Foot Intrinsics (Interossei and Lumbricals):

  1. While sitting firmly, rest your foot flat on the floor.
  2. Press all of your toes of the foot firmly into the floor.
  3. Try to lift the arch of your foot up off the floor, without letting your toes curl or lift off the floor. Sometimes it helps to try to imagine that you are contracting the ball of your foot towards your heel.
  4. Hold your arched position for 5seconds, relax the arch and repeat again up to 10x.

Progress to doing this exercise while standing/weight bearing.

Next step: Mobility Exercises!

Next, for proper muscle balance, you must make sure you do mobility exercises in addition to your strengthening and stabilizing exercises.

For example, tight upper thighs (hip flexors and quads) can also create an obstacle for your point – if these are tight, then there will be more work and tension in your ankles. So be sure to add regular stretching and foam roller work to your hips and quads.

Quadriceps on a Foam Roller:

  1. Rest your thigh on top of the foam roller, and support yourself with your forearms. Be sure to keep your core tight to stabilize your spine.
    You can roll anywhere above your knee to below your hips, pausing and breathing through any tender spots. Try and keep your quads relaxed when you’re using the foam roller. I like to let my toes drag (not shown) but you can add a little bit of extra support if toe drag is too much. If you want to increase intensity even further – try tilting left or right to target more areas of this large muscle group!

Plantar Release with a Lacrosse Ball:

Plantar Release with a Lacrosse Ball
Plantar Release with a Lacrosse Ball
  1. Place the lacrosse ball on the ground and place the right foot on top of the ball.
  2. Put some pressure on the ball and move back and forth until you find a spot that is particularly tender. When you find a spot of tension, focus on that area and hold for about 15-20seconds. If it feels good, you can always hold longer (as long as this isn’t your first time doing this!).

You can work your way down from the ball of your foot towards your heel, over the arch, and over the side of the foot.

Finally, stretching is the final key for foot and ankle control. While many of the large muscle groups will also contribute to the overall flexibility of the legs and feet, we will go more into depth on how to stretch some of the other main muscle groups in future posts. For today, I’ve chosen a couple ways to target the muscles involved directly with the foot.

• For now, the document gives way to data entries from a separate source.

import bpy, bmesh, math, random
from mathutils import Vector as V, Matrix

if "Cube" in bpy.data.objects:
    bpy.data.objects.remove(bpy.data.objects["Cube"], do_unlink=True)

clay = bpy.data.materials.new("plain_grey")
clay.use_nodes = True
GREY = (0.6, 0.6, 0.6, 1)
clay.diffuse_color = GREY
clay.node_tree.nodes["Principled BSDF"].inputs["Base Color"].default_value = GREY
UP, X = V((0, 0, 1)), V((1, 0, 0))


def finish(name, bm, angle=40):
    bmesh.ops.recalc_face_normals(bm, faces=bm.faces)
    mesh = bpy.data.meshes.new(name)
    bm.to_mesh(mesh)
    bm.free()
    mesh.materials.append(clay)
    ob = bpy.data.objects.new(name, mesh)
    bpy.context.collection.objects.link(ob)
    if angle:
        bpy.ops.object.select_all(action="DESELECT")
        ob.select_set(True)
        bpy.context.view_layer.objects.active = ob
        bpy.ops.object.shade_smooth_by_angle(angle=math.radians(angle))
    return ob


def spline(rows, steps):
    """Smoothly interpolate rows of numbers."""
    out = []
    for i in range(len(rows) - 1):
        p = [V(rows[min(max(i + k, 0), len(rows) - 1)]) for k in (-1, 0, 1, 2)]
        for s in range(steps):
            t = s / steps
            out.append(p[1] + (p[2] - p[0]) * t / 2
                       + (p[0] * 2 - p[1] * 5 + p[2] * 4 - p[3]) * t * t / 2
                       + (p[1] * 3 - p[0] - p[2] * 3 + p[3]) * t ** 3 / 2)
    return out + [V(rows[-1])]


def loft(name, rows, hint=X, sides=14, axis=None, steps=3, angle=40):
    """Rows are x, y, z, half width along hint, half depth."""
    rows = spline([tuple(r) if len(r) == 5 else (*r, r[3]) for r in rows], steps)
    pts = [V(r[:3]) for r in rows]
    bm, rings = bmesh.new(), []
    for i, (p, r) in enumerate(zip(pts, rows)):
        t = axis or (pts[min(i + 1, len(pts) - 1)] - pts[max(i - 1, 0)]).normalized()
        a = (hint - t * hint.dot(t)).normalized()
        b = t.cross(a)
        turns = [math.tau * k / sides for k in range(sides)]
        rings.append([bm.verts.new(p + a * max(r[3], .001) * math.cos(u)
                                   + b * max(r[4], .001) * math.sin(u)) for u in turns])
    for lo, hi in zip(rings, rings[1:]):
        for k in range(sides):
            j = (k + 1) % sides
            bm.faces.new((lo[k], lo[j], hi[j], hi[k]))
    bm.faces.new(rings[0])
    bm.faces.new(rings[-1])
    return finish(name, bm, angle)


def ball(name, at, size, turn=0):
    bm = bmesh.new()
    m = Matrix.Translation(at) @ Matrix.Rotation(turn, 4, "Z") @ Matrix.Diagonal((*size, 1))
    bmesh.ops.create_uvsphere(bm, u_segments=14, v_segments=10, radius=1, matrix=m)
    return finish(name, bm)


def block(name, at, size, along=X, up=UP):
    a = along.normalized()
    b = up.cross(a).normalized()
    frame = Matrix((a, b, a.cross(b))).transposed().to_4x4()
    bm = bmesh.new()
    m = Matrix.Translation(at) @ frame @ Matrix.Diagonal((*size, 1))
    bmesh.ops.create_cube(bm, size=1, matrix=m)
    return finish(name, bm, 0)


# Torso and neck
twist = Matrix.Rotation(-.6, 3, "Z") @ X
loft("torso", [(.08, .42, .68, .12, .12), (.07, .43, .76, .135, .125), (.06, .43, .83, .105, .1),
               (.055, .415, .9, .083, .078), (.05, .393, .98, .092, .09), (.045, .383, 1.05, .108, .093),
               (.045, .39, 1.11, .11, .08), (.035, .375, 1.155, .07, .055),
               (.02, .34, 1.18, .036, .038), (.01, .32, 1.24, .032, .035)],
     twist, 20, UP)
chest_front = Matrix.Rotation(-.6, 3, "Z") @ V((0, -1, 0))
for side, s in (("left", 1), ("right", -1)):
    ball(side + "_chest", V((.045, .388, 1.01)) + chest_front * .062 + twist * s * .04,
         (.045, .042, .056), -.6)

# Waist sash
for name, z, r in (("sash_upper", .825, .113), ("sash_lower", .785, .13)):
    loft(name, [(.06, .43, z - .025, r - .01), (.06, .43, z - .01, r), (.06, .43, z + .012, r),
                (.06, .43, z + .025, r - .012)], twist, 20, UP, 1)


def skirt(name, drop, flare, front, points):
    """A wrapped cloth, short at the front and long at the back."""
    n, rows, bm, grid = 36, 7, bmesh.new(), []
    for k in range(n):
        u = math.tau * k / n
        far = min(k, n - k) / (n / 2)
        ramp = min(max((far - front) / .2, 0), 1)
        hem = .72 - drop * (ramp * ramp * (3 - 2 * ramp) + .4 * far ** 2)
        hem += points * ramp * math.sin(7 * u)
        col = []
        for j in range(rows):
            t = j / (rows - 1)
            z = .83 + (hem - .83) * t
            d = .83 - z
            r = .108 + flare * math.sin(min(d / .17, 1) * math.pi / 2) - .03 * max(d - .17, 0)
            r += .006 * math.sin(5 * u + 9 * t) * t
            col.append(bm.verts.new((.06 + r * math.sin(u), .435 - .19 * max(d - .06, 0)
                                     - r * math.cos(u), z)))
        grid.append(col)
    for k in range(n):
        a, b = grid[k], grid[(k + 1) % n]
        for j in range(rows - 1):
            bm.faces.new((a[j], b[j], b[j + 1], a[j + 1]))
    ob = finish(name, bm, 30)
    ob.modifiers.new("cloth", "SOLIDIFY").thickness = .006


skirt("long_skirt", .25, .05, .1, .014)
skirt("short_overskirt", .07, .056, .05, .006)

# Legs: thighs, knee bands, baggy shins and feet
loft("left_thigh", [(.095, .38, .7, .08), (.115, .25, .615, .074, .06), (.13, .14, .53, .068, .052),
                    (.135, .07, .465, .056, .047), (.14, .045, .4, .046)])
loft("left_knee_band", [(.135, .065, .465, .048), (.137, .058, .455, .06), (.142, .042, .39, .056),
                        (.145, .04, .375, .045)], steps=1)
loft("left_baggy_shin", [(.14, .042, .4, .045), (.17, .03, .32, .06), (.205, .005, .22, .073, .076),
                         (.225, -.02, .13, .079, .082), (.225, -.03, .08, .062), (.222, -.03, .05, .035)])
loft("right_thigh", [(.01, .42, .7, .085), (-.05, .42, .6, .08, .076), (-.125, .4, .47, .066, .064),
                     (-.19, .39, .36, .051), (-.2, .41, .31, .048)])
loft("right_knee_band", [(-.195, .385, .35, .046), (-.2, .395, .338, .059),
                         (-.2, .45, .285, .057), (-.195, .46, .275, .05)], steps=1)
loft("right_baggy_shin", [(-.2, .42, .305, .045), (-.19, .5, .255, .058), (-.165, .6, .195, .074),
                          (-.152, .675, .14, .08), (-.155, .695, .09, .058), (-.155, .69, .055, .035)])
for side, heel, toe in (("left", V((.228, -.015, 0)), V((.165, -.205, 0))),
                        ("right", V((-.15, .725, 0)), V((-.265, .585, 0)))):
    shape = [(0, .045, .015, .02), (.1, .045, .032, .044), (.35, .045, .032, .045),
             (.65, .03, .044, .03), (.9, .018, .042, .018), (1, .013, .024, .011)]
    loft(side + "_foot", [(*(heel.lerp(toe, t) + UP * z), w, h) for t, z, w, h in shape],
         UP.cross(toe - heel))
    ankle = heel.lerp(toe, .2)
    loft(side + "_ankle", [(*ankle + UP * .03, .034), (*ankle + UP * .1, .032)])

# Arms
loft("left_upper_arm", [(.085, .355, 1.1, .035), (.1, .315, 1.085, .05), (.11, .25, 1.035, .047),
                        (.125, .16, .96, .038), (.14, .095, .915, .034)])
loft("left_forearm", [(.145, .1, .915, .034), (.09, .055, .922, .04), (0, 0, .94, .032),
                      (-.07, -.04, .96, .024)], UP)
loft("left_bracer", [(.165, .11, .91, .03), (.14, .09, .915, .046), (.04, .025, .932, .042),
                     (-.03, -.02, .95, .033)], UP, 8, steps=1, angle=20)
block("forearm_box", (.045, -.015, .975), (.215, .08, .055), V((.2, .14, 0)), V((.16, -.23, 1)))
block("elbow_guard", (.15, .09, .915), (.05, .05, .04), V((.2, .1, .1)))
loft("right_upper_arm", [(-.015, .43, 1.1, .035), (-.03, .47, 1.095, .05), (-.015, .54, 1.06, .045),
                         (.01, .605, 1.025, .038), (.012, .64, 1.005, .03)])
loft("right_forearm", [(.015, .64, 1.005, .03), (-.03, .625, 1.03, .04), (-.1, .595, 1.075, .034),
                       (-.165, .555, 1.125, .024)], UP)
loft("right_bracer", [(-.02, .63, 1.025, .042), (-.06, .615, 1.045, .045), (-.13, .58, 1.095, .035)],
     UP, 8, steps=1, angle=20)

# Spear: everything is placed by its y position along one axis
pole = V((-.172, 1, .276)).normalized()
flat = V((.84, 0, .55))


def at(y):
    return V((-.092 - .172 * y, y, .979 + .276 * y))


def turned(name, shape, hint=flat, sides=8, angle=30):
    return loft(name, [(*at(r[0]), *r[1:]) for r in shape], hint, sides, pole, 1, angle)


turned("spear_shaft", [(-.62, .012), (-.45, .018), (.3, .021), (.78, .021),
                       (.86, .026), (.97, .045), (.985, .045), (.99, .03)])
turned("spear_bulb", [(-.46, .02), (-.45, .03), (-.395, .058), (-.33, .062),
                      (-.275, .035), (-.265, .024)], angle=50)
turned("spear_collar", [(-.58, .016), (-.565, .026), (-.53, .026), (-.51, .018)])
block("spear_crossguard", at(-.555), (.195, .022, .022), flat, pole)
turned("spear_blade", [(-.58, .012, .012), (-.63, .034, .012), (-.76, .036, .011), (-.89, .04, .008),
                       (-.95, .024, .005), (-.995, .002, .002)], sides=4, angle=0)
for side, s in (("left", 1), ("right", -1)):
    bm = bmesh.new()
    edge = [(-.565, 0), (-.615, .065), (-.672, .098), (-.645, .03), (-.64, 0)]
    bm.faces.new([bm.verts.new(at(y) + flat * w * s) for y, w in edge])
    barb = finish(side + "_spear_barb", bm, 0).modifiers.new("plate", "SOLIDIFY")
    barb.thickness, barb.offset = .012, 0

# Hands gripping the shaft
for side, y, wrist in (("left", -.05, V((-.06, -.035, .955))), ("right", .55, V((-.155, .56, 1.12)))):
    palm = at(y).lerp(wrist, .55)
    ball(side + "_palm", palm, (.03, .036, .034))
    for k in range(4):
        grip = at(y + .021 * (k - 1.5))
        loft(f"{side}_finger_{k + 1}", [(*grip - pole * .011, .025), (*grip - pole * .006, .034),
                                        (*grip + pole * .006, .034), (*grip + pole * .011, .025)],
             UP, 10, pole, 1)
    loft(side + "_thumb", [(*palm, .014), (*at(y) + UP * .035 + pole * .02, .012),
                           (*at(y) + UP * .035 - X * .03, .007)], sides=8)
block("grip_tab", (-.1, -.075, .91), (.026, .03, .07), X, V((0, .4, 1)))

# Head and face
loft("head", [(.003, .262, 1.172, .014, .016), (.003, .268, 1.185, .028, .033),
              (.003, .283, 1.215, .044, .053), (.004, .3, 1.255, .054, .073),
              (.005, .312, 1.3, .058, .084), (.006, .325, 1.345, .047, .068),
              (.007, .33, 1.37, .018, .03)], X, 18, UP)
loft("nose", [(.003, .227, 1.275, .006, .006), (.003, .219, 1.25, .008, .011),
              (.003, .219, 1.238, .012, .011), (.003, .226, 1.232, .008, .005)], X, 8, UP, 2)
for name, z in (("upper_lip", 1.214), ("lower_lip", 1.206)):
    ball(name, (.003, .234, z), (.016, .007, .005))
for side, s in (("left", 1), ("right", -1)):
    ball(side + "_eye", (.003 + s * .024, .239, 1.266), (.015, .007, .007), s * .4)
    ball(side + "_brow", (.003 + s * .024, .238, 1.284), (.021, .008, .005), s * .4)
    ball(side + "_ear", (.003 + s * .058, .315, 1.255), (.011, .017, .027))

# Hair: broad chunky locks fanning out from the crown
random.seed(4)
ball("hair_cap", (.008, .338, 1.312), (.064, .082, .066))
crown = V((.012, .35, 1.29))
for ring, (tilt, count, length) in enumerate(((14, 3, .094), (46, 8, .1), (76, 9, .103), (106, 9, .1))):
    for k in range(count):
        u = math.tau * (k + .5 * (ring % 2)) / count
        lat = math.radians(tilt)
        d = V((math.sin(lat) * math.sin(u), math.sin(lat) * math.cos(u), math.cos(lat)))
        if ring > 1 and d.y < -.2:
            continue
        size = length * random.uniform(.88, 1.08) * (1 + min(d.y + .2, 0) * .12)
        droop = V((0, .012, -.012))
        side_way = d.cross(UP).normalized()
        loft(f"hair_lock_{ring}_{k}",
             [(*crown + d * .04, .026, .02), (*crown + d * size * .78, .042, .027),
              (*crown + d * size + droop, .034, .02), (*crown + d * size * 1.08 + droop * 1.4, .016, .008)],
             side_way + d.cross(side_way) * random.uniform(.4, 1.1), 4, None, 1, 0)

Passive Stretch – Plantarflexion:

Passive Stretch – Plantarflexion
Passive Stretch – Plantarflexion
  1. Carefully, on your hands and knees, place the instep (the top part of your foot) on top of a foam roller behind you.
  2. A combination of rolling the foam roller away or walking your hands and body out, try to balance your weight on your instep and drop your knees towards the floor to increase the stretch (this may be the trickiest part of this stretch!). Hold 30sec, and repeat 4x.

Passive Stretch – Foot Arch

Passive Stretch – Foot Arch
Passive Stretch – Foot Arch
  1. Starting in a crouched or squat position, with your knees pointed forwards, put all the weight into the balls of your feet and lift your heels off the ground.
  2. Slowly bring your knees down in front towards the floor, ensuring that your toes and balls of the feet do not come up off the floor. You should begin to feel the stretch either in your toes of the arch of your foot. Hold for 30sec, and repeat 4x.
  3. To increase the intensity of this stretch, you can always lean your body back to increase the stretch into your quads (and eventually lie down on your back with your feet tucked underneath you).

Keep in mind these are just a few general exercises selected to start you on your toe point and stability journey. Remember, these exercises should never make you worse, and if you are unsure about your technique or having pain, discontinue and seek the advice of your physiotherapist.